Adding Comments

We invite Member's comments on any Journal issue or any individual Journal Article. You will find the space for comments at the bottom of each Journal and Article page. You can also send comments directly to the editor at:
-A +A
Publication Date: 
December, 2017
Volume #: 
Issue #: 
Page Numbers: 

The theme for this edition of the journal is prenatal attachment. The lead article is by David B. Chamberlain, Ph.D. and is offered in his very readable style. It is entitled "Communicating with the Mind of a Prenate: Guidelines for Parents and Birth Professionals." As can be seen, Dr. Chamberlain's offering is geared toward those who have a "deep desire to communicate with babies in the womb" and "how to" do that. His recommendations are supported through examples based on his many years of therapeutic observations, clinical studies and anecdotal evidence. For those who wish to deepen their understanding of this topic, a list of books/articles by topic is also provided.

The next four articles are provided by Dr. Helen Doan and her graduate students at York University, Department of Psychology, Toronto, Ontario, Canada. All four look at different aspects of prenatal attachment. The journal appreciates and honors Dr. Doan and her students in this kind of student-mentor approach to scholarly publication. All of the offerings are well developed, have critical thinking throughout, are written in a scholarly fashion.

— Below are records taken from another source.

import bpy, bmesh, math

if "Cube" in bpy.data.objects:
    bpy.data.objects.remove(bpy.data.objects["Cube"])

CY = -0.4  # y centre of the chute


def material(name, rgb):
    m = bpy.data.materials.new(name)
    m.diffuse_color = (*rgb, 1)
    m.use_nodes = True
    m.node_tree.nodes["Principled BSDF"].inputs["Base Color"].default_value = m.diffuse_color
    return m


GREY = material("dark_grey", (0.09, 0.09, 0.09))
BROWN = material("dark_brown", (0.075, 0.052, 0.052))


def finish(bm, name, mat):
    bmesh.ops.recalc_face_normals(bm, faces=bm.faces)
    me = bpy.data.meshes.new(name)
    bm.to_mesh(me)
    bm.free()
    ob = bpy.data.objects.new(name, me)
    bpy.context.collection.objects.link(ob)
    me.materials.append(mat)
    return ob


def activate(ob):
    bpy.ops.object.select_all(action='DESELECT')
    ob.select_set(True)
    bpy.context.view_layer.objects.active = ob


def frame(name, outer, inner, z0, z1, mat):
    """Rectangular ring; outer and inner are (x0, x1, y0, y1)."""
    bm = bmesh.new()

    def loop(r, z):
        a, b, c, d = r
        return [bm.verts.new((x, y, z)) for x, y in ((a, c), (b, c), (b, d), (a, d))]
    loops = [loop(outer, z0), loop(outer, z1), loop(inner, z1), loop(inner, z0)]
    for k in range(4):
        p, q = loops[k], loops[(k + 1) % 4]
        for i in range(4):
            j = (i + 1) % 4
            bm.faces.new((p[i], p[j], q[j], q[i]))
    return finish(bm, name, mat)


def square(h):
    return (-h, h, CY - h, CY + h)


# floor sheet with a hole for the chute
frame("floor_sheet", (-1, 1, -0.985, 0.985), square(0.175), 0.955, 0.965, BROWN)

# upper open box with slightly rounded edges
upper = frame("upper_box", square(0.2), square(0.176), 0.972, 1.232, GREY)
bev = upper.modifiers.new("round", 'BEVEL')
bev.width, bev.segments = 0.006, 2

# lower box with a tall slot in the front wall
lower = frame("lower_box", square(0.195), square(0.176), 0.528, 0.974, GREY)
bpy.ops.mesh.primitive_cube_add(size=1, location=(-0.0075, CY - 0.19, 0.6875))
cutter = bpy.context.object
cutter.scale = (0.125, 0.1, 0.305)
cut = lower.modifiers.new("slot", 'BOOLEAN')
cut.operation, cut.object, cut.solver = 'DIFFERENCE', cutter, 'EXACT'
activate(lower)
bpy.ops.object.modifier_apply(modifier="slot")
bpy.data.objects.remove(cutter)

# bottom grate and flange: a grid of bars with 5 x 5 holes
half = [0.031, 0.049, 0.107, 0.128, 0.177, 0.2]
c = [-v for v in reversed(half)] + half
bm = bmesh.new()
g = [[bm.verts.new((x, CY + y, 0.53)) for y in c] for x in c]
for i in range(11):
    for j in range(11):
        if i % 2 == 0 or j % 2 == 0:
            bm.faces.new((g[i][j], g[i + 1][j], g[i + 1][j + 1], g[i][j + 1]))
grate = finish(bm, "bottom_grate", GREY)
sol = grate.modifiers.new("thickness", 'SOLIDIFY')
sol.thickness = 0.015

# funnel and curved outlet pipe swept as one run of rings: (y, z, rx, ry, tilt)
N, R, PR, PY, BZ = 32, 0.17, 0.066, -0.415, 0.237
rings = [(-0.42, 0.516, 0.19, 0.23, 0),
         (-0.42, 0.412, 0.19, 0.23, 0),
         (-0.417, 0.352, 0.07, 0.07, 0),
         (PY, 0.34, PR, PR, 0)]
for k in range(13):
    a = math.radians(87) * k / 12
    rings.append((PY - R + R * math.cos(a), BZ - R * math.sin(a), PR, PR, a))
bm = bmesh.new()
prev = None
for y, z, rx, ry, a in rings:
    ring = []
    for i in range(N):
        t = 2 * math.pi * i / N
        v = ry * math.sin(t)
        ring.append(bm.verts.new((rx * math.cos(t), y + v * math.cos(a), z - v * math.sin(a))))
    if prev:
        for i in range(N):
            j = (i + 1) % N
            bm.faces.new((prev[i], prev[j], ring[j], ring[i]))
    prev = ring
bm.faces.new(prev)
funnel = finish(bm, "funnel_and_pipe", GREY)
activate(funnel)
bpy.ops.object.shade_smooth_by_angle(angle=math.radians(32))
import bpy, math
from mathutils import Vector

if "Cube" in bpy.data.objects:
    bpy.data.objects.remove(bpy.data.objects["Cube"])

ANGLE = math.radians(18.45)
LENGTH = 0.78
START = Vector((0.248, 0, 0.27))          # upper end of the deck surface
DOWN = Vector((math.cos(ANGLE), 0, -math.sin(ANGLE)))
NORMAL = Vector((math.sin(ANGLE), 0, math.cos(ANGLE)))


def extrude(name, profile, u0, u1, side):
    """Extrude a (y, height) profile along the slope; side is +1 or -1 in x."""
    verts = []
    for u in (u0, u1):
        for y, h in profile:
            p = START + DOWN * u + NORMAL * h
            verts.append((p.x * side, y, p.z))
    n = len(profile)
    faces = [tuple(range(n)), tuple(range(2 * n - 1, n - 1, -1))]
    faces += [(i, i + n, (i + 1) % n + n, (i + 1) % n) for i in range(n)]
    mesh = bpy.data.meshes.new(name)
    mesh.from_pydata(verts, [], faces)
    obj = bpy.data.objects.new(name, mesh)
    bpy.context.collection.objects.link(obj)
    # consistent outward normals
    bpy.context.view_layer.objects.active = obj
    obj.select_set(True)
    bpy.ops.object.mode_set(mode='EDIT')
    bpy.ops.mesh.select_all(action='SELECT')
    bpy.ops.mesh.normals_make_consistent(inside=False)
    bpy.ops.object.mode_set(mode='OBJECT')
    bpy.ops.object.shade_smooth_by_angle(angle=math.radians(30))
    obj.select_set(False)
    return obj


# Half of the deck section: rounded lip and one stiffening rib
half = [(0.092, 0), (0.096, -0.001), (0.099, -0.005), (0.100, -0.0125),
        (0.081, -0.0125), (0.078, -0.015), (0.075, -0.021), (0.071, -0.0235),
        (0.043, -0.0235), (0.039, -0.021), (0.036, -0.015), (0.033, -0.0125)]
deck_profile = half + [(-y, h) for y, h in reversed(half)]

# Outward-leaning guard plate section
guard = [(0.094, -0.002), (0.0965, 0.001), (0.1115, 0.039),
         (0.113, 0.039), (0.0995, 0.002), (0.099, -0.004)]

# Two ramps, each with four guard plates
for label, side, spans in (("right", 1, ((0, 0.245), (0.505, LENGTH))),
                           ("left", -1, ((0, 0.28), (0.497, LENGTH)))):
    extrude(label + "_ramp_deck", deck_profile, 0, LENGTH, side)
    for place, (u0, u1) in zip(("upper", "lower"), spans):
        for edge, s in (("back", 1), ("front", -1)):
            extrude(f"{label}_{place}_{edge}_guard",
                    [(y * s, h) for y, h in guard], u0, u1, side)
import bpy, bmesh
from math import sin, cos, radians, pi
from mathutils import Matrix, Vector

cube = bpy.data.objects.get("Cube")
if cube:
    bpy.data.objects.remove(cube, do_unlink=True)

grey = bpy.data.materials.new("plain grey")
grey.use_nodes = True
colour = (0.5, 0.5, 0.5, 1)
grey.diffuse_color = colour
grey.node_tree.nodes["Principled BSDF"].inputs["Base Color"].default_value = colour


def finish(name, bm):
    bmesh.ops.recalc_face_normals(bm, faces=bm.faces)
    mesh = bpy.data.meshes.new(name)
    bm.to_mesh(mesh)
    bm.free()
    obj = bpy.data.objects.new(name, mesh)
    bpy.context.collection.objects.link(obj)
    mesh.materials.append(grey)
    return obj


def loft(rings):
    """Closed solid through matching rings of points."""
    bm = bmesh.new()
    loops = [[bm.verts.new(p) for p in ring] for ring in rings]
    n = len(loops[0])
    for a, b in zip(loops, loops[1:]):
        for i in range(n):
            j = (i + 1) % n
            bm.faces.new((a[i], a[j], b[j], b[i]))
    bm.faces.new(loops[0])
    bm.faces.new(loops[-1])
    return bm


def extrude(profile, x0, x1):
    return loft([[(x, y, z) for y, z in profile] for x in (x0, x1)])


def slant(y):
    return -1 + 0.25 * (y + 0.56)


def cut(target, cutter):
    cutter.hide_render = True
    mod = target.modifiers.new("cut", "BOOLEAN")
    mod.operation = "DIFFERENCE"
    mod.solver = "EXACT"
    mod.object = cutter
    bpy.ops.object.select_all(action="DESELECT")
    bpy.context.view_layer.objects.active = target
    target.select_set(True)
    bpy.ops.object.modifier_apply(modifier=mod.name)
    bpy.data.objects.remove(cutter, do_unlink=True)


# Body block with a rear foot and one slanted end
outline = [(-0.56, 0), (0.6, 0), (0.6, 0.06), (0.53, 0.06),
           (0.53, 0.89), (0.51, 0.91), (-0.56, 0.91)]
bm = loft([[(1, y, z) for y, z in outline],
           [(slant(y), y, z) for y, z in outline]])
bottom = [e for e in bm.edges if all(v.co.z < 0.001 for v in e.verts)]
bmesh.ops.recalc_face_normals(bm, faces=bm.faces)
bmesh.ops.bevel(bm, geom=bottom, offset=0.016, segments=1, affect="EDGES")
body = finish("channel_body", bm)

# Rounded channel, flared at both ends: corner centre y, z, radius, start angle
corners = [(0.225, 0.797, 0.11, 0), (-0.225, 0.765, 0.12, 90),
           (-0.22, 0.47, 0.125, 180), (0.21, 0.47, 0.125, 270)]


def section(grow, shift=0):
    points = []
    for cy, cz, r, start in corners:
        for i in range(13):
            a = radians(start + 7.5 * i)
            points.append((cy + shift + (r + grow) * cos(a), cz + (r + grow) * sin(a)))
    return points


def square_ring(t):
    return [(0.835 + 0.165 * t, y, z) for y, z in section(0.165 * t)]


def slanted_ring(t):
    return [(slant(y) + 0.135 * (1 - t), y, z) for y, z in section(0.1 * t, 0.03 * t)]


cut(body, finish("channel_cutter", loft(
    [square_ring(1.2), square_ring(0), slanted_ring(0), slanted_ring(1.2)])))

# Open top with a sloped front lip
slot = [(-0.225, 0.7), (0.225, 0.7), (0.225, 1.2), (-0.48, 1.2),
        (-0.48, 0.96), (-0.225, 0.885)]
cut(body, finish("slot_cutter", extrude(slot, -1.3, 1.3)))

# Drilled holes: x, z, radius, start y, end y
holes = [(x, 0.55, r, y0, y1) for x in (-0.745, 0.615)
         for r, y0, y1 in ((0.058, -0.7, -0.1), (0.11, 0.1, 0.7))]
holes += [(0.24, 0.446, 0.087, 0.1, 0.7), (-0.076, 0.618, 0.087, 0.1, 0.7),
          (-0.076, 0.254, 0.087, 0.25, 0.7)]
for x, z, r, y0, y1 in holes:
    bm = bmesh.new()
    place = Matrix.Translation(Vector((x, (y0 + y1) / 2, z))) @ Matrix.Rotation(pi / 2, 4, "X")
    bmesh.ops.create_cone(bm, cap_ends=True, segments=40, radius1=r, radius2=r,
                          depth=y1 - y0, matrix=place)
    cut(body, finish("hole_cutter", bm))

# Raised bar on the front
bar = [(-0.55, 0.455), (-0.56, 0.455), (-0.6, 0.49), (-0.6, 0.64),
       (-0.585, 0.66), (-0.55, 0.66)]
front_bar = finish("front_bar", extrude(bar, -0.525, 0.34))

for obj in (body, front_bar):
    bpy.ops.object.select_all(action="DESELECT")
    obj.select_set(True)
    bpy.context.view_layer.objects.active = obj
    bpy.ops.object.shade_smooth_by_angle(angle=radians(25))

In the first of the offerings Dr. Doan and Anona Zimerman cover several "theoretical issues that are important to the understanding of the process of defining prenatal attachment." This article does an in depth job of reviewing the literature around prenatal attachment, an important area to scrutinize as the discipline attempts to get empirical validation for the origins of behaviors. Finally, this paper offers suggestions for future research and intervention programs.

The second article is original research by Anona Zimerman using data collected from her doctoral dissertation. The paper by Ms. Zimerman and Dr. Doan examines prenatal attachment in mothers of typical children as well as those with Down syndrome who are pregnant again, questioning how might mothers feel about a second pregnancy when their responsibilities are considerable with a young, special needs child. The authors' overall interest is in what may contribute to an optimal attachment between parent and child that can begin before birth. Their results are quite interesting, especially when thinking about the challenge of clearly denning and operationalizing sensitive milestones during this early developmental period.

Thirdly, Gail F. Kunkel, also a doctoral student, has submitted a paper based on her Master's thesis entitled, "Fetal Attachment and Depression: Measurement Matters." Here Ms. Kunkel and Dr. Doan examine the relationship between fetal attachment and depression. Besides studying this topic using standardized instruments such as Fetal Attachment Scale (Cranley, 1981), the Antenatal Attachment Inventory (Condon, 1993) and the Center for Epidemiologic Studies in Depression (Rodloff, 1977), this study replicates and is an elaboration of the work of Condon and Corkindale (1997). Again, the reader will find the results, as well as the critical thinking and scrutiny of this level of scholarship, very refreshing.

In the final article by Dr. Doan, Nancy L. Cox, and Anona Zimerman entitled, "The Maternal Fetal Attachment Scale: Some Methodological Ponderings," a clear and detailed critique of the Maternal Fetal Attachment Scale (MFAS) developed by Cranley (1981) is undertaken. This process of creating an instrument, testing it, and critiquing it for strengths and weaknesses is again, of critical importance in the demonstrating that those interested in pre- and perinatal psychology are rigorously examining our own science. The article is organized around five issues that "include a discussion around the subscales of the test, the general reliability of the test, the validity, factors correlated with the MFAS and the concern about normative data for the measure" (from the abstract).

Once again, I can only say how warmed I am to see new scholars added to the ranks of those interested in the pre- and perinatal psychology in a substantive way. It is one thing to believe strongly in one's ideals; it is quite another to be courageous (and accountable) to put them to the test.

Bobbi Jo Lyman, Ph.D.


Santa Barbara Graduate Institute